▶ Exercise directions
Wherever pictures occur in the entries below, leave them out and retype the rest exactly.

▶ Saved entries
Start of Block
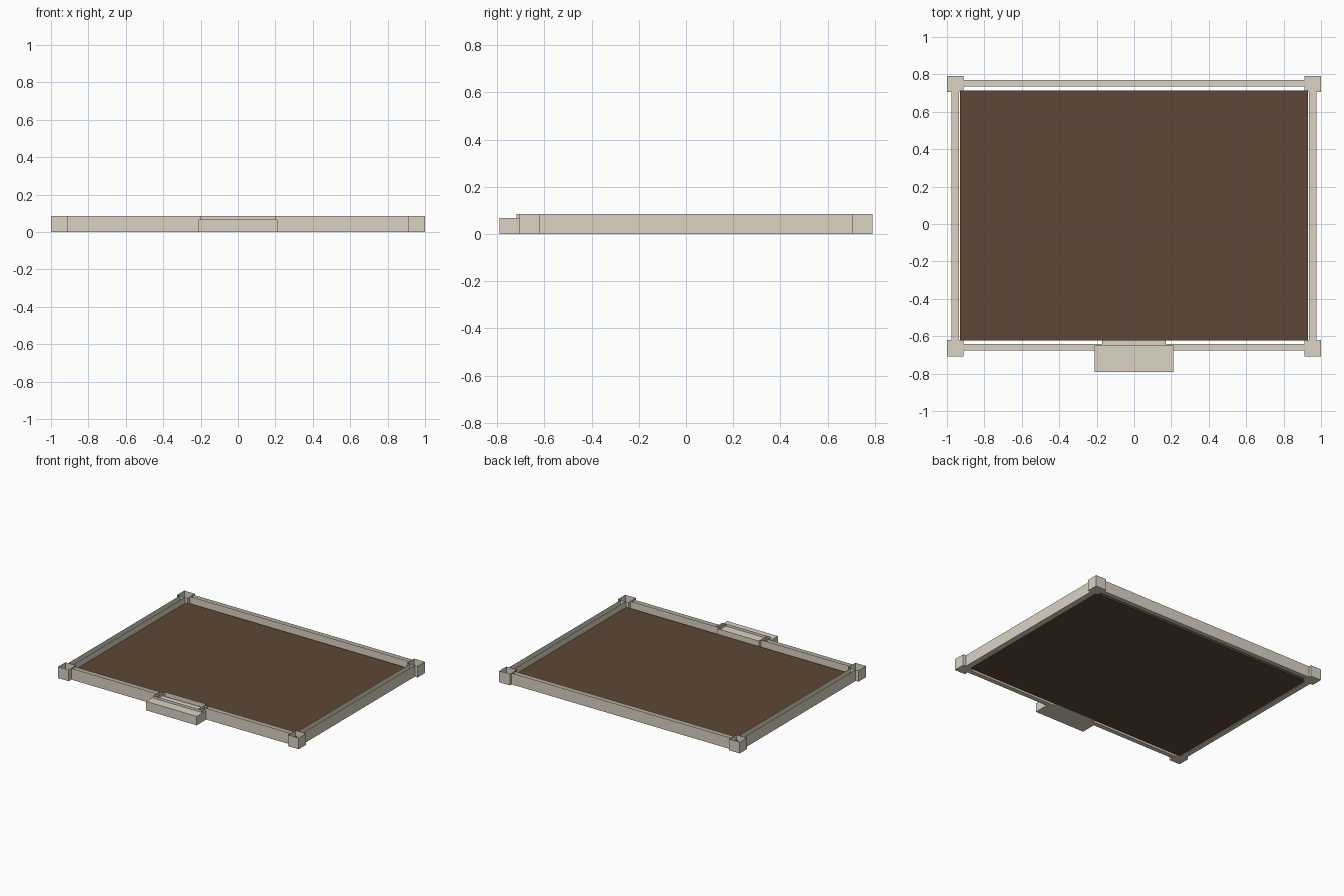
import bpy
import bmesh

if "Cube" in bpy.data.objects:
    bpy.data.objects.remove(bpy.data.objects["Cube"])


def material(name, rgb):
    m = bpy.data.materials.new(name)
    m.diffuse_color = (*rgb, 1)
    m.use_nodes = True
    m.node_tree.nodes["Principled BSDF"].inputs["Base Color"].default_value = m.diffuse_color
    return m


STONE = material("pale_stone", (0.71, 0.655, 0.55))
EARTH = material("brown_earth", (0.112, 0.064, 0.037))


def box(name, x0, x1, y0, y1, z0, z1, mat=STONE, open_top=False):
    """Axis-aligned block given by its limits, optionally without its top."""
    bpy.ops.mesh.primitive_cube_add(size=1)
    o = bpy.context.object
    o.name = name
    bm = bmesh.new()
    bm.from_mesh(o.data)
    if open_top:
        top = [f for f in bm.faces if f.normal.z > 0.5]
        bmesh.ops.delete(bm, geom=top, context='FACES_ONLY')
    for v in bm.verts:
        v.co = (x1 if v.co.x > 0 else x0,
                y1 if v.co.y > 0 else y0,
                z1 if v.co.z > 0 else z0)
    bm.to_mesh(o.data)
    bm.free()
    o.data.materials.append(mat)
    return o


def mirrored(name, x0, x1, *limits):
    """Matching open-topped blocks on the left and right."""
    box(name + "_right", x0, x1, *limits, open_top=True)
    box(name + "_left", -x1, -x0, *limits, open_top=True)


H = 0.085

# Hollow corner posts
mirrored("front_post", 0.912, 1.0, -0.708, -0.62, 0, H)
mirrored("back_post", 0.912, 1.0, 0.705, 0.79, 0, H)

# Hollow perimeter walls
mirrored("side_wall", 0.935, 0.977, -0.62, 0.705, 0, H)
mirrored("front_wall", 0.2, 0.912, -0.677, -0.642, 0, H)
box("back_wall", -0.912, 0.912, 0.735, 0.77, 0, H, open_top=True)

# Entrance: jambs, threshold trough and outer step
mirrored("door_jamb", 0.172, 0.2, -0.718, -0.642, 0, H)
box("threshold", -0.172, 0.172, -0.718, -0.622, 0, H, open_top=True)
box("front_step", -0.21, 0.21, -0.79, -0.65, 0, 0.067)

# Earth floor slab
box("floor", -0.93, 0.93, -0.622, 0.715, 0, 0.043, EARTH)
End of Block
▶ Solution to this task
import bpy
import bmesh

if "Cube" in bpy.data.objects:
    bpy.data.objects.remove(bpy.data.objects["Cube"])


def material(name, rgb):
    m = bpy.data.materials.new(name)
    m.diffuse_color = (*rgb, 1)
    m.use_nodes = True
    m.node_tree.nodes["Principled BSDF"].inputs["Base Color"].default_value = m.diffuse_color
    return m


STONE = material("pale_stone", (0.71, 0.655, 0.55))
EARTH = material("brown_earth", (0.112, 0.064, 0.037))


def box(name, x0, x1, y0, y1, z0, z1, mat=STONE, open_top=False):
    """Axis-aligned block given by its limits, optionally without its top."""
    bpy.ops.mesh.primitive_cube_add(size=1)
    o = bpy.context.object
    o.name = name
    bm = bmesh.new()
    bm.from_mesh(o.data)
    if open_top:
        top = [f for f in bm.faces if f.normal.z > 0.5]
        bmesh.ops.delete(bm, geom=top, context='FACES_ONLY')
    for v in bm.verts:
        v.co = (x1 if v.co.x > 0 else x0,
                y1 if v.co.y > 0 else y0,
                z1 if v.co.z > 0 else z0)
    bm.to_mesh(o.data)
    bm.free()
    o.data.materials.append(mat)
    return o


def mirrored(name, x0, x1, *limits):
    """Matching open-topped blocks on the left and right."""
    box(name + "_right", x0, x1, *limits, open_top=True)
    box(name + "_left", -x1, -x0, *limits, open_top=True)


H = 0.085

# Hollow corner posts
mirrored("front_post", 0.912, 1.0, -0.708, -0.62, 0, H)
mirrored("back_post", 0.912, 1.0, 0.705, 0.79, 0, H)

# Hollow perimeter walls
mirrored("side_wall", 0.935, 0.977, -0.62, 0.705, 0, H)
mirrored("front_wall", 0.2, 0.912, -0.677, -0.642, 0, H)
box("back_wall", -0.912, 0.912, 0.735, 0.77, 0, H, open_top=True)

# Entrance: jambs, threshold trough and outer step
mirrored("door_jamb", 0.172, 0.2, -0.718, -0.642, 0, H)
box("threshold", -0.172, 0.172, -0.718, -0.622, 0, H, open_top=True)
box("front_step", -0.21, 0.21, -0.79, -0.65, 0, 0.067)

# Earth floor slab
box("floor", -0.93, 0.93, -0.622, 0.715, 0, 0.043, EARTH)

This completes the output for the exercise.